As it turned out, the reverse was true and the property market has been booming with strong demand, low interest rates and a lack of supply sending prices rocketing higher.
Rush to unfreeze loans as prices rise
That dynamic has also been really helpful in rapidly unfreezing the large number of home loans that were deferred during the worst of the pandemic.
Evidence from the banking regulator the Australian Prudential Regulatory Authority before the House of Representatives economics committee is that the vast majority of home owners are now back to paying off their housing loans normally.
As of February, deferred loans accounted for just 0.5% of banks’ total loan books – a very large fall from the 10% of deferred loans back in May last year.
APRA deputy chair John Lonsdale told the committee that was a “very significant reduction in deferrals”.
“We think that’s a very good news story – that the vast majority of people on deferrals have moved onto paying their loans in [the] way that they were before.”
From $245 billion to just $10 billion – the big thaw
At the peak last year, deferred loans were an astonishing $245 billion but have now fallen to just $10 billion after all bar 3% of deferring customers resumed their repayments.
Even though the number of continuing loan deferrals is small, Mr Lonsdale said that APRA would be watching the banks very carefully as they coped with customers who were still struggling to repay their loans now that the deferrals have ended.

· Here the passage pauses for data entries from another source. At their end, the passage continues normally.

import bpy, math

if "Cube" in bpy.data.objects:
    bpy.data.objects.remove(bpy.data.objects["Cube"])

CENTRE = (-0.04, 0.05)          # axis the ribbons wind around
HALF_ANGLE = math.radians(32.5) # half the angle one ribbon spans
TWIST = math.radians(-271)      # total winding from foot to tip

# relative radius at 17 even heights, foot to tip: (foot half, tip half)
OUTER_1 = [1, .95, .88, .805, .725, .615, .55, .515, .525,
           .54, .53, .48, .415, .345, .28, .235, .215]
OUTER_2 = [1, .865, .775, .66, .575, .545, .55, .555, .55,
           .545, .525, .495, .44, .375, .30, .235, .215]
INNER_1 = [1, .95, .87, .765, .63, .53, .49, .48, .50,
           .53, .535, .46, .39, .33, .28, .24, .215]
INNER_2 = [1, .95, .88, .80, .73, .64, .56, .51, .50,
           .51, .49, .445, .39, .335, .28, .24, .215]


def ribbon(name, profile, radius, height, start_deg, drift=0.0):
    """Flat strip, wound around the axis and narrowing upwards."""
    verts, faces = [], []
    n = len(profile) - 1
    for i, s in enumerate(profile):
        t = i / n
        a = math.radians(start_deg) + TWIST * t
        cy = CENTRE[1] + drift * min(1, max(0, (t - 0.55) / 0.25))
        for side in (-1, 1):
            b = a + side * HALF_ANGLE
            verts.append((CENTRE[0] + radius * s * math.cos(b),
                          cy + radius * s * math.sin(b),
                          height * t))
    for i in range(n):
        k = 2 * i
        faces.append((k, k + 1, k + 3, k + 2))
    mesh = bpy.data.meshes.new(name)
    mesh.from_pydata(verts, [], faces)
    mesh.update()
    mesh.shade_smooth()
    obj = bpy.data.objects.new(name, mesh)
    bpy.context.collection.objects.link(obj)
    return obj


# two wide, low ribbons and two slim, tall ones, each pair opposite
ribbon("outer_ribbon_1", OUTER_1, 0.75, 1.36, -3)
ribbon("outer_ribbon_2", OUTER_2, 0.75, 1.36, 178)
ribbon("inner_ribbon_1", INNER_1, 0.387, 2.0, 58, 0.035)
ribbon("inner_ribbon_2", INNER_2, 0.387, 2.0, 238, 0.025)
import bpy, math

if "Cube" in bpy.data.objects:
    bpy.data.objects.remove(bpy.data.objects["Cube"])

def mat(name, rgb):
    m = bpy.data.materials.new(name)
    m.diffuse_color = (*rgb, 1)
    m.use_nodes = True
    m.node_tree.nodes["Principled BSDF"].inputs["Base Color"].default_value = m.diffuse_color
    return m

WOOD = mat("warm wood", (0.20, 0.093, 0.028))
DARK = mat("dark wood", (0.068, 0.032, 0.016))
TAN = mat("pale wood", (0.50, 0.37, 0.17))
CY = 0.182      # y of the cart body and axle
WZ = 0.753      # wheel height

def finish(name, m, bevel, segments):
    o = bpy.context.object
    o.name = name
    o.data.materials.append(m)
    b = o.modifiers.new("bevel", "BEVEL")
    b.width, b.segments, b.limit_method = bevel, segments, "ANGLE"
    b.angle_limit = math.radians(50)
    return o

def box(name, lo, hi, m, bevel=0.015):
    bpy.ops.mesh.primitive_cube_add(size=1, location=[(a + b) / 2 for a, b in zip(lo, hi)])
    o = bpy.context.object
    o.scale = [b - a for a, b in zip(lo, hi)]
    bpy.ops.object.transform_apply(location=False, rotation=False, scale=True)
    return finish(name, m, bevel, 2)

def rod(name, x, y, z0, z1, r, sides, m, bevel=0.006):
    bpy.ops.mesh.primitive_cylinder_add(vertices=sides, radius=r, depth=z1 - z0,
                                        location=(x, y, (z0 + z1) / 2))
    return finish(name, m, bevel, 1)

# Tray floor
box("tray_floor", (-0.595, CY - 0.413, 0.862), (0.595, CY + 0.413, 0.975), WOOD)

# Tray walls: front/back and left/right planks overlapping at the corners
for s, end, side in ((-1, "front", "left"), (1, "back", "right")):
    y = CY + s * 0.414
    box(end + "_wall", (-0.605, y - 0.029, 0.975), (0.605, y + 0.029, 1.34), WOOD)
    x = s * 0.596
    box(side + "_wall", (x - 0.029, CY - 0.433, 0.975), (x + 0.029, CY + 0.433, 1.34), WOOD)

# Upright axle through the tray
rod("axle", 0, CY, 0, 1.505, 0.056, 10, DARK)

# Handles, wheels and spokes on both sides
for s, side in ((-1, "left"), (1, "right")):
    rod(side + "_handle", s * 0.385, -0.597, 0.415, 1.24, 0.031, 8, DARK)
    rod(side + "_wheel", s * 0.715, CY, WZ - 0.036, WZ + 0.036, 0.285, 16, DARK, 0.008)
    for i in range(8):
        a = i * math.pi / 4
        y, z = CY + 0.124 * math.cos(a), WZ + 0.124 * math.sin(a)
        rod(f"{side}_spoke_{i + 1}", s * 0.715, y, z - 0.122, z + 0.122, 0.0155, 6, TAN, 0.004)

He said with government assistance such as the JobKeeper program ended, life could get harder for some of those who were continuing to struggle to meet mortgage payments.
So far, the major banks have been working hard at communicating with customers rather than moving quickly into foreclosure and that is likely to continue.
Banks unlikely to rush to foreclosure
However, the booming property market would be adding significant comfort on both sides of the ledger, encouraging those with loans to find a way to stay current and reducing the urgency for banks to liquidate houses quickly given the cushion of higher prices.
Even those few customers that will end up having to sell properties will likely be allowed to sell on their own terms and at a price that should leave them and the bank in a reasonable position.
As Mr Lonsdale put it, “The non-performing part of the loan book still remains very low – and has remained very low right through 2020 to now.”
Property prices on a tear
The strength of the property market surge was highlighted by CoreLogic figures which showed the fastest property price growth in the residential market for more than 32 years.
CoreLogic’s monthly property price index showed a 2.8% national uplift in March alone, the fastest growth rate since the 3.2% monthly rise recorded in October 1988.
That March rise completely overwhelmed the previous COVID-19 effects on the property market, with all capital cities now back to pre-pandemic highs.
Sydney (3.7%) and Melbourne (2.4%) are also rising faster than the smaller markets, which until now had been leading the upwards charge.